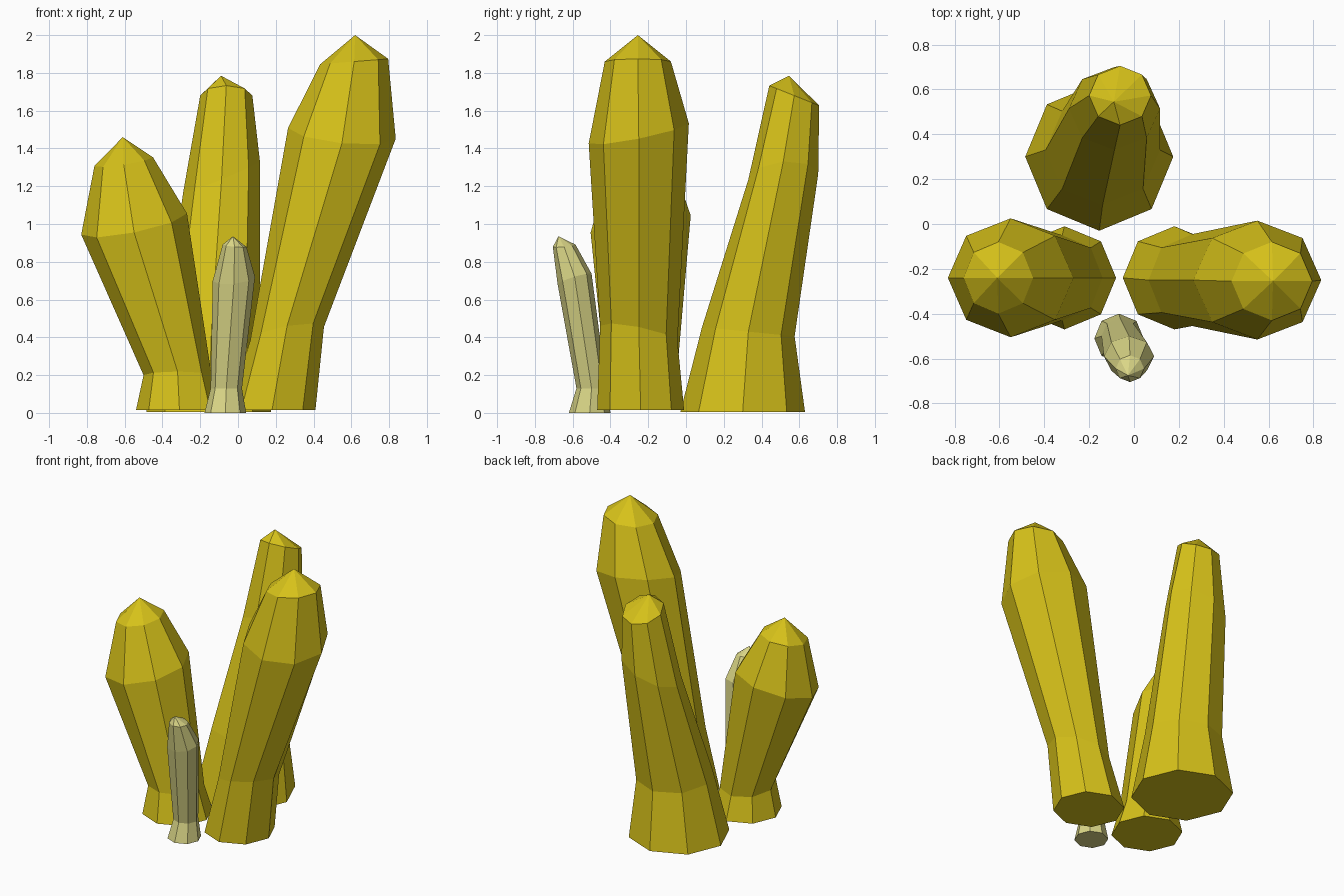
import bpy, bmesh, math

if "Cube" in bpy.data.objects:
    bpy.data.objects.remove(bpy.data.objects["Cube"])


def material(name, color):
    m = bpy.data.materials.new(name)
    m.diffuse_color = color
    m.use_nodes = True
    m.node_tree.nodes["Principled BSDF"].inputs["Base Color"].default_value = m.diffuse_color
    return m


def crystal(name, mat, rings, apex, sides=8):
    """Loft octagonal rings (x, y, z, rx, ry, slope_x, slope_y) up to an apex."""
    bm = bmesh.new()
    loops = []
    for x, y, z, rx, ry, sx, sy in rings:
        loop = []
        for i in range(sides):
            a = 2 * math.pi * i / sides
            dx, dy = rx * math.cos(a), ry * math.sin(a)
            loop.append(bm.verts.new((x + dx, y + dy, z + sx * dx + sy * dy)))
        loops.append(loop)
    tip = bm.verts.new(apex)
    bm.faces.new(loops[0][::-1])
    for i in range(sides):
        j = (i + 1) % sides
        for lo, hi in zip(loops, loops[1:]):
            bm.faces.new((lo[i], lo[j], hi[j], hi[i]))
        bm.faces.new((loops[-1][i], loops[-1][j], tip))
    bmesh.ops.recalc_face_normals(bm, faces=bm.faces[:])
    mesh = bpy.data.meshes.new(name)
    bm.to_mesh(mesh)
    bm.free()
    mesh.materials.append(mat)
    bpy.context.collection.objects.link(bpy.data.objects.new(name, mesh))


yellow = material("yellow_crystal", (0.68, 0.54, 0.01, 1))
pale = material("pale_crystal", (0.70, 0.67, 0.24, 1))

# Tall crystal leaning right
crystal("right_crystal", yellow, [
    (0.18, -0.24, 0.015, 0.23, 0.23, 0, 0),
    (0.26, -0.25, 0.42, 0.195, 0.205, 0.18, -0.2),
    (0.55, -0.25, 1.48, 0.285, 0.265, -0.1, 0.2),
    (0.615, -0.255, 1.86, 0.18, 0.175, 0.08, 0),
], (0.62, -0.255, 2.0))

# Shorter crystal leaning left
crystal("left_crystal", yellow, [
    (-0.31, -0.24, 0.015, 0.23, 0.23, 0, 0),
    (-0.32, -0.24, 0.2, 0.18, 0.19, 0, -0.1),
    (-0.55, -0.24, 1.0, 0.28, 0.265, 0.2, 0.17),
    (-0.605, -0.24, 1.33, 0.155, 0.16, 0.15, 0.1),
], (-0.61, -0.24, 1.46))

# Wide-based crystal leaning back
crystal("back_crystal", yellow, [
    (-0.155, 0.3, 0.005, 0.33, 0.33, 0, 0),
    (-0.14, 0.33, 0.43, 0.255, 0.245, 0, -0.1),
    (-0.087, 0.515, 1.25, 0.203, 0.185, 0.4, 0.08),
    (-0.062, 0.573, 1.68, 0.138, 0.132, 0, -0.4),
], (-0.09, 0.545, 1.785))

# Small pale crystal in front
crystal("small_front_crystal", pale, [
    (-0.067, -0.51, 0.0, 0.11, 0.11, 0, 0),
    (-0.062, -0.5, 0.13, 0.083, 0.08, 0, 0),
    (-0.022, -0.59, 0.71, 0.112, 0.09, 0.1, 0.3),
    (-0.018, -0.645, 0.885, 0.063, 0.06, -0.1, 0.1),
], (-0.027, -0.675, 0.935))
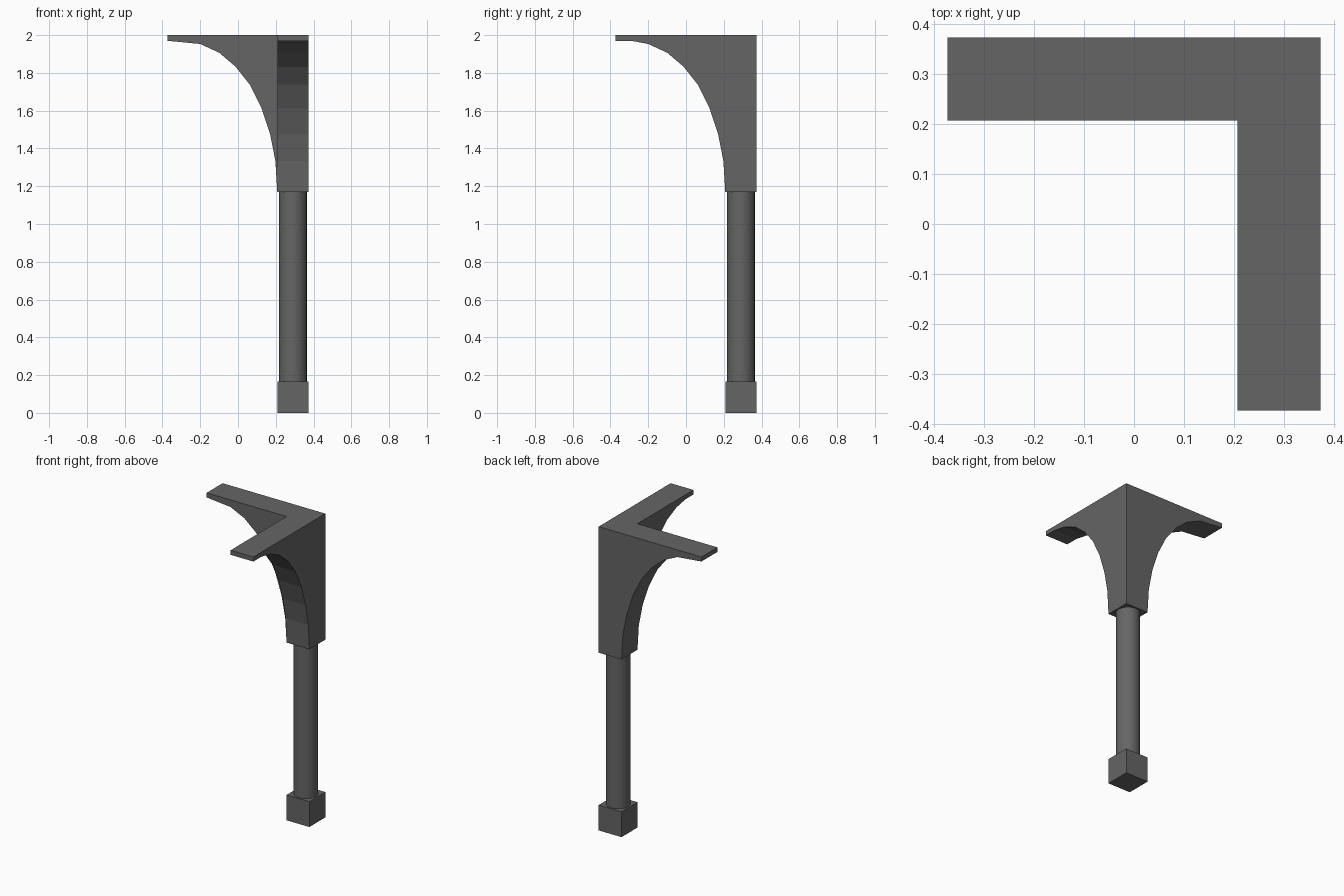
import bpy, bmesh, math
from mathutils import Vector

if "Cube" in bpy.data.objects:
    bpy.data.objects.remove(bpy.data.objects["Cube"])

OUT, INN = 0.374, 0.208        # outer and inner faces of the post
MID = (OUT + INN) / 2
TOP, SPRING, BASE = 2.0, 1.17, 0.167

grey = bpy.data.materials.new("dark_grey")
grey.diffuse_color = (0.13, 0.13, 0.13, 1)
grey.use_nodes = True
grey.node_tree.nodes["Principled BSDF"].inputs["Base Color"].default_value = grey.diffuse_color


def finish(name, bm):
    bmesh.ops.recalc_face_normals(bm, faces=bm.faces)
    mesh = bpy.data.meshes.new(name)
    bm.to_mesh(mesh)
    bm.free()
    mesh.materials.append(grey)
    ob = bpy.data.objects.new(name, mesh)
    bpy.context.collection.objects.link(ob)
    return ob


# Arched underside, from the post to the tip of an arm
curve = [(INN, SPRING), (0.198, 1.333), (0.17, 1.475), (0.125, 1.612),
         (0.062, 1.738), (-0.012, 1.832), (-0.1, 1.907), (-0.2, 1.953)]
tip = [(-OUT, 1.97), (-OUT, TOP)]


def arm(bm, points, place):
    """Arched arm, left open where it meets the corner block."""
    outline = points + [(INN, TOP)]
    a = [bm.verts.new(place(u, INN, z)) for u, z in outline]
    b = [bm.verts.new(place(u, OUT, z)) for u, z in outline]
    bm.faces.new(a)
    bm.faces.new(b)
    for i in range(len(a) - 1):
        bm.faces.new((a[i], a[i + 1], b[i + 1], b[i]))


# Two-armed corner bracket
bm = bmesh.new()
arm(bm, curve + tip, lambda u, w, z: (u, w, z))
arm(bm, curve + [(-0.29, 1.97)] + tip, lambda u, w, z: (w, u, z))
corners = [(INN, INN), (OUT, INN), (OUT, OUT), (INN, OUT)]
low = [bm.verts.new((x, y, SPRING)) for x, y in corners]
high = [bm.verts.new((x, y, TOP)) for x, y in corners]
bm.faces.new(low)
bm.faces.new(high)
for i in (1, 2):               # only the two outer walls
    bm.faces.new((low[i], low[i + 1], high[i + 1], high[i]))
bmesh.ops.remove_doubles(bm, verts=bm.verts, dist=1e-4)
bmesh.ops.recalc_face_normals(bm, faces=bm.faces)
bmesh.ops.dissolve_limit(bm, angle_limit=math.radians(0.5),
                         verts=bm.verts, edges=bm.edges)
finish("arched_bracket", bm)

# Square foot
bm = bmesh.new()
bmesh.ops.create_cube(bm, size=1)
bmesh.ops.scale(bm, vec=(OUT - INN, OUT - INN, BASE), verts=bm.verts)
bmesh.ops.translate(bm, vec=(MID, MID, BASE / 2), verts=bm.verts)
finish("foot_block", bm)

# Round column
bm = bmesh.new()
bmesh.ops.create_cone(bm, cap_ends=True, segments=32, radius1=0.073,
                      radius2=0.073, depth=SPRING - BASE)
bmesh.ops.translate(bm, vec=(MID, MID, (SPRING + BASE) / 2), verts=bm.verts)
column = finish("column", bm)
bpy.context.view_layer.objects.active = column
column.select_set(True)
bpy.ops.object.shade_smooth_by_angle(angle=math.radians(30))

◇ ◇ ◇

• _What is being asked_
With the images excluded, all entries are to be given again exactly.

• _Answer box_
import bpy, bmesh, math

if "Cube" in bpy.data.objects:
    bpy.data.objects.remove(bpy.data.objects["Cube"])


def material(name, color):
    m = bpy.data.materials.new(name)
    m.diffuse_color = color
    m.use_nodes = True
    m.node_tree.nodes["Principled BSDF"].inputs["Base Color"].default_value = m.diffuse_color
    return m


def crystal(name, mat, rings, apex, sides=8):
    """Loft octagonal rings (x, y, z, rx, ry, slope_x, slope_y) up to an apex."""
    bm = bmesh.new()
    loops = []
    for x, y, z, rx, ry, sx, sy in rings:
        loop = []
        for i in range(sides):
            a = 2 * math.pi * i / sides
            dx, dy = rx * math.cos(a), ry * math.sin(a)
            loop.append(bm.verts.new((x + dx, y + dy, z + sx * dx + sy * dy)))
        loops.append(loop)
    tip = bm.verts.new(apex)
    bm.faces.new(loops[0][::-1])
    for i in range(sides):
        j = (i + 1) % sides
        for lo, hi in zip(loops, loops[1:]):
            bm.faces.new((lo[i], lo[j], hi[j], hi[i]))
        bm.faces.new((loops[-1][i], loops[-1][j], tip))
    bmesh.ops.recalc_face_normals(bm, faces=bm.faces[:])
    mesh = bpy.data.meshes.new(name)
    bm.to_mesh(mesh)
    bm.free()
    mesh.materials.append(mat)
    bpy.context.collection.objects.link(bpy.data.objects.new(name, mesh))


yellow = material("yellow_crystal", (0.68, 0.54, 0.01, 1))
pale = material("pale_crystal", (0.70, 0.67, 0.24, 1))

# Tall crystal leaning right
crystal("right_crystal", yellow, [
    (0.18, -0.24, 0.015, 0.23, 0.23, 0, 0),
    (0.26, -0.25, 0.42, 0.195, 0.205, 0.18, -0.2),
    (0.55, -0.25, 1.48, 0.285, 0.265, -0.1, 0.2),
    (0.615, -0.255, 1.86, 0.18, 0.175, 0.08, 0),
], (0.62, -0.255, 2.0))

# Shorter crystal leaning left
crystal("left_crystal", yellow, [
    (-0.31, -0.24, 0.015, 0.23, 0.23, 0, 0),
    (-0.32, -0.24, 0.2, 0.18, 0.19, 0, -0.1),
    (-0.55, -0.24, 1.0, 0.28, 0.265, 0.2, 0.17),
    (-0.605, -0.24, 1.33, 0.155, 0.16, 0.15, 0.1),
], (-0.61, -0.24, 1.46))

# Wide-based crystal leaning back
crystal("back_crystal", yellow, [
    (-0.155, 0.3, 0.005, 0.33, 0.33, 0, 0),
    (-0.14, 0.33, 0.43, 0.255, 0.245, 0, -0.1),
    (-0.087, 0.515, 1.25, 0.203, 0.185, 0.4, 0.08),
    (-0.062, 0.573, 1.68, 0.138, 0.132, 0, -0.4),
], (-0.09, 0.545, 1.785))

# Small pale crystal in front
crystal("small_front_crystal", pale, [
    (-0.067, -0.51, 0.0, 0.11, 0.11, 0, 0),
    (-0.062, -0.5, 0.13, 0.083, 0.08, 0, 0),
    (-0.022, -0.59, 0.71, 0.112, 0.09, 0.1, 0.3),
    (-0.018, -0.645, 0.885, 0.063, 0.06, -0.1, 0.1),
], (-0.027, -0.675, 0.935))
import bpy, bmesh, math
from mathutils import Vector

if "Cube" in bpy.data.objects:
    bpy.data.objects.remove(bpy.data.objects["Cube"])

OUT, INN = 0.374, 0.208        # outer and inner faces of the post
MID = (OUT + INN) / 2
TOP, SPRING, BASE = 2.0, 1.17, 0.167

grey = bpy.data.materials.new("dark_grey")
grey.diffuse_color = (0.13, 0.13, 0.13, 1)
grey.use_nodes = True
grey.node_tree.nodes["Principled BSDF"].inputs["Base Color"].default_value = grey.diffuse_color


def finish(name, bm):
    bmesh.ops.recalc_face_normals(bm, faces=bm.faces)
    mesh = bpy.data.meshes.new(name)
    bm.to_mesh(mesh)
    bm.free()
    mesh.materials.append(grey)
    ob = bpy.data.objects.new(name, mesh)
    bpy.context.collection.objects.link(ob)
    return ob


# Arched underside, from the post to the tip of an arm
curve = [(INN, SPRING), (0.198, 1.333), (0.17, 1.475), (0.125, 1.612),
         (0.062, 1.738), (-0.012, 1.832), (-0.1, 1.907), (-0.2, 1.953)]
tip = [(-OUT, 1.97), (-OUT, TOP)]


def arm(bm, points, place):
    """Arched arm, left open where it meets the corner block."""
    outline = points + [(INN, TOP)]
    a = [bm.verts.new(place(u, INN, z)) for u, z in outline]
    b = [bm.verts.new(place(u, OUT, z)) for u, z in outline]
    bm.faces.new(a)
    bm.faces.new(b)
    for i in range(len(a) - 1):
        bm.faces.new((a[i], a[i + 1], b[i + 1], b[i]))


# Two-armed corner bracket
bm = bmesh.new()
arm(bm, curve + tip, lambda u, w, z: (u, w, z))
arm(bm, curve + [(-0.29, 1.97)] + tip, lambda u, w, z: (w, u, z))
corners = [(INN, INN), (OUT, INN), (OUT, OUT), (INN, OUT)]
low = [bm.verts.new((x, y, SPRING)) for x, y in corners]
high = [bm.verts.new((x, y, TOP)) for x, y in corners]
bm.faces.new(low)
bm.faces.new(high)
for i in (1, 2):               # only the two outer walls
    bm.faces.new((low[i], low[i + 1], high[i + 1], high[i]))
bmesh.ops.remove_doubles(bm, verts=bm.verts, dist=1e-4)
bmesh.ops.recalc_face_normals(bm, faces=bm.faces)
bmesh.ops.dissolve_limit(bm, angle_limit=math.radians(0.5),
                         verts=bm.verts, edges=bm.edges)
finish("arched_bracket", bm)

# Square foot
bm = bmesh.new()
bmesh.ops.create_cube(bm, size=1)
bmesh.ops.scale(bm, vec=(OUT - INN, OUT - INN, BASE), verts=bm.verts)
bmesh.ops.translate(bm, vec=(MID, MID, BASE / 2), verts=bm.verts)
finish("foot_block", bm)

# Round column
bm = bmesh.new()
bmesh.ops.create_cone(bm, cap_ends=True, segments=32, radius1=0.073,
                      radius2=0.073, depth=SPRING - BASE)
bmesh.ops.translate(bm, vec=(MID, MID, (SPRING + BASE) / 2), verts=bm.verts)
column = finish("column", bm)
bpy.context.view_layer.objects.active = column
column.select_set(True)
bpy.ops.object.shade_smooth_by_angle(angle=math.radians(30))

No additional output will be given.